| Directions |
Reproduce exactly the lines from the one containing "bar(struts, c - step, c" through the last line of the records below, both included, and nothing else.

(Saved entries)
=== Begin Enclosure ===

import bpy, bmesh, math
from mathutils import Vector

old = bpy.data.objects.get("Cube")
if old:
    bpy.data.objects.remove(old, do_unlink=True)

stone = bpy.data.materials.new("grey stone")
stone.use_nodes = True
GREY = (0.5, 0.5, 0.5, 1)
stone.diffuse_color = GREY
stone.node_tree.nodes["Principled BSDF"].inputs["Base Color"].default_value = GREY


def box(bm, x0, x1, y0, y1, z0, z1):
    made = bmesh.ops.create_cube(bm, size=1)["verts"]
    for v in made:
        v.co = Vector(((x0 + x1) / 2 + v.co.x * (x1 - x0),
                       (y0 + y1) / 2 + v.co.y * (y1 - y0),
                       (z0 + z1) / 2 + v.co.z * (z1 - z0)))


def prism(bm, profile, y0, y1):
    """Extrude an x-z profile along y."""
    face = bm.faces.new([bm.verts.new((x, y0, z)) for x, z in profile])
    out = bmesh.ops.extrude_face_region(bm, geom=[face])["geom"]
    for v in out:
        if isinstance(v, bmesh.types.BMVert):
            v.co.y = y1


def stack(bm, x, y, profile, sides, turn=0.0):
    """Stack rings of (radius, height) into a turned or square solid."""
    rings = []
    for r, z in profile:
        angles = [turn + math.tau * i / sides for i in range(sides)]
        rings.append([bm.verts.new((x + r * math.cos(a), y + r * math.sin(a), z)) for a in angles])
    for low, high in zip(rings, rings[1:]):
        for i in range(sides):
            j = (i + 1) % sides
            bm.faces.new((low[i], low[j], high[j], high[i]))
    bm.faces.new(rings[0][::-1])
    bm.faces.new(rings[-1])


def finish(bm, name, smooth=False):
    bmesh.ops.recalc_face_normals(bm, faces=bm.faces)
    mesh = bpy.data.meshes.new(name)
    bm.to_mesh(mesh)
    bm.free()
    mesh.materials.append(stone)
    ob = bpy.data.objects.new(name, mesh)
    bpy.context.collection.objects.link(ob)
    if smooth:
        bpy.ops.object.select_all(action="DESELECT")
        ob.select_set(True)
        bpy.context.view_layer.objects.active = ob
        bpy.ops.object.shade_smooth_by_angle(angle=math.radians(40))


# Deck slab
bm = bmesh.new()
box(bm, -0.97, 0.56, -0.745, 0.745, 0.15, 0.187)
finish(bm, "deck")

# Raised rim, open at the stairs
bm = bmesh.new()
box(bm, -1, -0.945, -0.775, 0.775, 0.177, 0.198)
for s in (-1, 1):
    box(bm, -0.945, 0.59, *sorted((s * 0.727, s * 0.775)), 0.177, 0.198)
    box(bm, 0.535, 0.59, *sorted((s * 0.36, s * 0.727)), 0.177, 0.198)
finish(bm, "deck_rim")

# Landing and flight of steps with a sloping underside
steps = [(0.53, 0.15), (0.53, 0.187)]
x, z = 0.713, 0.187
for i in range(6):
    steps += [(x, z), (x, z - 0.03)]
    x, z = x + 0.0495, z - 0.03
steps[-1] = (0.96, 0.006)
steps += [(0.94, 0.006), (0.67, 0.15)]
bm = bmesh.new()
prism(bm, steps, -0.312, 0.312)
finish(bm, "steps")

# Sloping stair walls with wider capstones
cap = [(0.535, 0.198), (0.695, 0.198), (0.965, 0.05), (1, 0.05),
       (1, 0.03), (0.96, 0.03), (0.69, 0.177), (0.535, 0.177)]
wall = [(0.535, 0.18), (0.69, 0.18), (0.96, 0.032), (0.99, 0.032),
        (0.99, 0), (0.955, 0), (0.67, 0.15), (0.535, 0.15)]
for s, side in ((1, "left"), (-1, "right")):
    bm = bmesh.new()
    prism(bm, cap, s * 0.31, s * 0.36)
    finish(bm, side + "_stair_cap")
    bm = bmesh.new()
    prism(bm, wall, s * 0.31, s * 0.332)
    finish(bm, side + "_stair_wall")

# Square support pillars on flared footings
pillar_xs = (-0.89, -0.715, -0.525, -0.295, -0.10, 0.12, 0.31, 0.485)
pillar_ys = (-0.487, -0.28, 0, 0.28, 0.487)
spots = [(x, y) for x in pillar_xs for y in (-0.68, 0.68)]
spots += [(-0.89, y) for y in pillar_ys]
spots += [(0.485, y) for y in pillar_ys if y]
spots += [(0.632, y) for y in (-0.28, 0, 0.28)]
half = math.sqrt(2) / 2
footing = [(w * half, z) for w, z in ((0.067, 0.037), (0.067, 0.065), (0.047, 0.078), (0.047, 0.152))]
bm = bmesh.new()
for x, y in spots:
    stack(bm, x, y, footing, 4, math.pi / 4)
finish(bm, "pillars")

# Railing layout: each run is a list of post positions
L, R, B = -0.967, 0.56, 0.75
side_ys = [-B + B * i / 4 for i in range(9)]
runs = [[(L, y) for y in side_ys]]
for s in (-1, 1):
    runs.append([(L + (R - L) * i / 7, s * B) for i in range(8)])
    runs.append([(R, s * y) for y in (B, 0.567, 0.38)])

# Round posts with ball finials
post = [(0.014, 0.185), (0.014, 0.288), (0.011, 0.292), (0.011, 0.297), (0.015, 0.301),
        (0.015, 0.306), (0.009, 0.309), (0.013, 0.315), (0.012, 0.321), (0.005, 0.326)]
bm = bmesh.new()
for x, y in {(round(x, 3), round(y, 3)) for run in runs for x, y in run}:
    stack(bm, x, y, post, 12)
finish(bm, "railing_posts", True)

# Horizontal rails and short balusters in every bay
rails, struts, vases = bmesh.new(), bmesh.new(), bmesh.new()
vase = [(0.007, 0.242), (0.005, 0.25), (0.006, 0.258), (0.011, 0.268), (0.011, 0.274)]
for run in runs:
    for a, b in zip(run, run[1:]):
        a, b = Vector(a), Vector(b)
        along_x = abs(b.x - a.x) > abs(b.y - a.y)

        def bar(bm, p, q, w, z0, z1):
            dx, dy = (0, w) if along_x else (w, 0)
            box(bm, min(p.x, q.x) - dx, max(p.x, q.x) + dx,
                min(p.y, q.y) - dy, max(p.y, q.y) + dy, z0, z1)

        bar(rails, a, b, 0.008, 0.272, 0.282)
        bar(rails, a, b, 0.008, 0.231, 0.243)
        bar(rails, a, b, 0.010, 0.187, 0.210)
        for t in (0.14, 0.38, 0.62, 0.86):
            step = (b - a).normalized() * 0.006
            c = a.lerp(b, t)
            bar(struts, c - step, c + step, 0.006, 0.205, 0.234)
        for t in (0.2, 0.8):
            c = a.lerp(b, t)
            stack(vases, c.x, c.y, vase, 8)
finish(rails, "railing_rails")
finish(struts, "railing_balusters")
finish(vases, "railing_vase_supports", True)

=== End Enclosure ===

| Completed exercise |
            bar(struts, c - step, c + step, 0.006, 0.205, 0.234)
        for t in (0.2, 0.8):
            c = a.lerp(b, t)
            stack(vases, c.x, c.y, vase, 8)
finish(rails, "railing_rails")
finish(struts, "railing_balusters")
finish(vases, "railing_vase_supports", True)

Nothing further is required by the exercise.